KRG spokesperson Jutiyar Adil said during a press conference in Erbil on Sunday that the Kurdish negotiating delegation met and briefed Prime Minister Masrour Barzani on the progress made during talks with Baghdad.
The KRG delegation went to Baghdad on Saturday and held a series of meetings with senior Iraqi officials, including Prime Minister Adil Abdul Mahdi. The talks focused on several issues, the most important of which includes the oil file, the KRG share of the national budget for 2020, and the salaries of the Kurdistan Region’s public servants.
The Kurdish delegation consisted of Minister of Finance and Economy Awat Sheikh Janab, Minister of the Region for Negotiations with Baghdad Khalid Shwani, as well as several other senior KRG officials.
Speaking to Kurdistan 24 on Saturday, KRG representative to Baghdad Faris Issa said Erbil and Baghdad are “near a solution” regarding issues related to the KRG’s share of the national budget and salaries of public servants.
“The salary of employees will not be cut. This is a red line for us, and there is a good understanding on the issue of oil delivery,” he said.
Saturday’s trip to Baghdad marks the first once since anti-government protests began in the capital and spread to southern cities at the start of October. Amid a violent crackdown, over 325 protesters have been killed and close to 16,000 others have been wounded.

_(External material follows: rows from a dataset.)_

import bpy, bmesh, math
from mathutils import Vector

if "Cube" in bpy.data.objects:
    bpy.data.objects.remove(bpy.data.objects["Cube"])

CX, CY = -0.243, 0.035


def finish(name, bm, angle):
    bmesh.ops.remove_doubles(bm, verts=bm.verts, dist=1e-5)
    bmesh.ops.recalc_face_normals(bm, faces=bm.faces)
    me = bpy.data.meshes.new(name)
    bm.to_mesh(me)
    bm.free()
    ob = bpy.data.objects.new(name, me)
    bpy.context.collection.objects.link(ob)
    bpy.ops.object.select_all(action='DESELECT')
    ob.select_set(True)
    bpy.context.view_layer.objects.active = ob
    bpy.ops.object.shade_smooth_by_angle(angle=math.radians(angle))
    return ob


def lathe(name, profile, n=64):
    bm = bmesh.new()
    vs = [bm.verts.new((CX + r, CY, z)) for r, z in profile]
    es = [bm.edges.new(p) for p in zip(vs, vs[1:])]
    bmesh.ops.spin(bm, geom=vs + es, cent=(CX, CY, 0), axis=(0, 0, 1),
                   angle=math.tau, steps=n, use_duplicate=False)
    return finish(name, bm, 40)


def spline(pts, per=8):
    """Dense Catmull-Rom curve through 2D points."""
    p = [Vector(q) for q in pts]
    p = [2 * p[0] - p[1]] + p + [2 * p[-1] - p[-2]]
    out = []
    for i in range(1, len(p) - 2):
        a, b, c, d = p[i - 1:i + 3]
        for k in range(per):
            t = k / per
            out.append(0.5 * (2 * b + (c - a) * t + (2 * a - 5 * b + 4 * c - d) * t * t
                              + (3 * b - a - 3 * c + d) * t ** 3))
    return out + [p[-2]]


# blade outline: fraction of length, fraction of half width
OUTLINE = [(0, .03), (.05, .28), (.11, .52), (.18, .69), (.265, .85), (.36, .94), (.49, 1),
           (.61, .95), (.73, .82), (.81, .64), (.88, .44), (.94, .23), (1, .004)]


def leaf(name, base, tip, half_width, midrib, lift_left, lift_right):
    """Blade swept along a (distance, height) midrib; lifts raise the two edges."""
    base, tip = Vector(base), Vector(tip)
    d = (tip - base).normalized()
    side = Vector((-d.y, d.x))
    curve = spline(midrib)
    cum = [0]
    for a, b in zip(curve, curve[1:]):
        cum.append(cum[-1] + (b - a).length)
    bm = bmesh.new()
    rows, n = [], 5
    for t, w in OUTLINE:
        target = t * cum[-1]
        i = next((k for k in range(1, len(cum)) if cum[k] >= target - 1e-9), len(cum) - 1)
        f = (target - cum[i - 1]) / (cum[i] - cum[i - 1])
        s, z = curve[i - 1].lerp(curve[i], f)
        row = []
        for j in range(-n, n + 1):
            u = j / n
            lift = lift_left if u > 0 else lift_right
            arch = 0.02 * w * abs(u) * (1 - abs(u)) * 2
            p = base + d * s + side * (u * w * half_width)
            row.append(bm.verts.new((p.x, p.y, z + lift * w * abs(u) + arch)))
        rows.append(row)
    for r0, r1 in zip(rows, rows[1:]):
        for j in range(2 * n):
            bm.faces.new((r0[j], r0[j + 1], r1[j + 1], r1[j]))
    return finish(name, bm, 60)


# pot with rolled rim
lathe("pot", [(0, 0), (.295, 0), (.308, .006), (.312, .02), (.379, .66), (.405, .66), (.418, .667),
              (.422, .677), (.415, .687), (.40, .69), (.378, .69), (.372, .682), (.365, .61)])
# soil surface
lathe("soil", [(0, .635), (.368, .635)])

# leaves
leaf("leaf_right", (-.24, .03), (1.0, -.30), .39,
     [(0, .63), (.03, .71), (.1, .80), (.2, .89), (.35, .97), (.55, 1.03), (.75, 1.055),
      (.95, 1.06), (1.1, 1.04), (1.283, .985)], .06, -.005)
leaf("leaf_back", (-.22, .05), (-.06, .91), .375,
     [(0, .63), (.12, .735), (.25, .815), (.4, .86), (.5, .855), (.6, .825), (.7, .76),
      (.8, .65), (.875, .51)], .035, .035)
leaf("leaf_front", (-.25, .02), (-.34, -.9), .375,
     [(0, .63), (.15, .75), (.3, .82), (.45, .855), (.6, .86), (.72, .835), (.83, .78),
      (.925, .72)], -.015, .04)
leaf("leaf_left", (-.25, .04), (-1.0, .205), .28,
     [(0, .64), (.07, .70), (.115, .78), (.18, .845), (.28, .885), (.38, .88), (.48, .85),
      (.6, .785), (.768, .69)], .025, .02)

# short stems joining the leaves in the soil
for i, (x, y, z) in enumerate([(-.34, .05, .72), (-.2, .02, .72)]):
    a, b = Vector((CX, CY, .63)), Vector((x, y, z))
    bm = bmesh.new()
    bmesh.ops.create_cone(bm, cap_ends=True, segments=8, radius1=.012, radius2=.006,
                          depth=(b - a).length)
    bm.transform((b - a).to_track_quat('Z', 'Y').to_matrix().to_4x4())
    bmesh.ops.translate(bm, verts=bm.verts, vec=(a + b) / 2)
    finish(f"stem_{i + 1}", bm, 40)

Following a near-total breakdown of ties between Erbil and Baghdad in late 2017, the governments have converged on a range of issues, especially after Abdul Mahdi came into office in late 2018. Talks struck a pause recently as Baghdad’s focus shifted due to the protests that are still ongoing.
Negotiations on oil and gas exports have been among key issues between the two governments. The autonomous Kurdish government has exported its oil independently since 2013.
Following the post-referendum fallout, the KRG agreed to send 250,000 barrels of oil per day (bpd) to Baghdad in exchange for the payment of civil servants’ salaries and other budgetary disbursements.
The KRG has yet to implement the oil article.
Editing by Karzan Sulaivany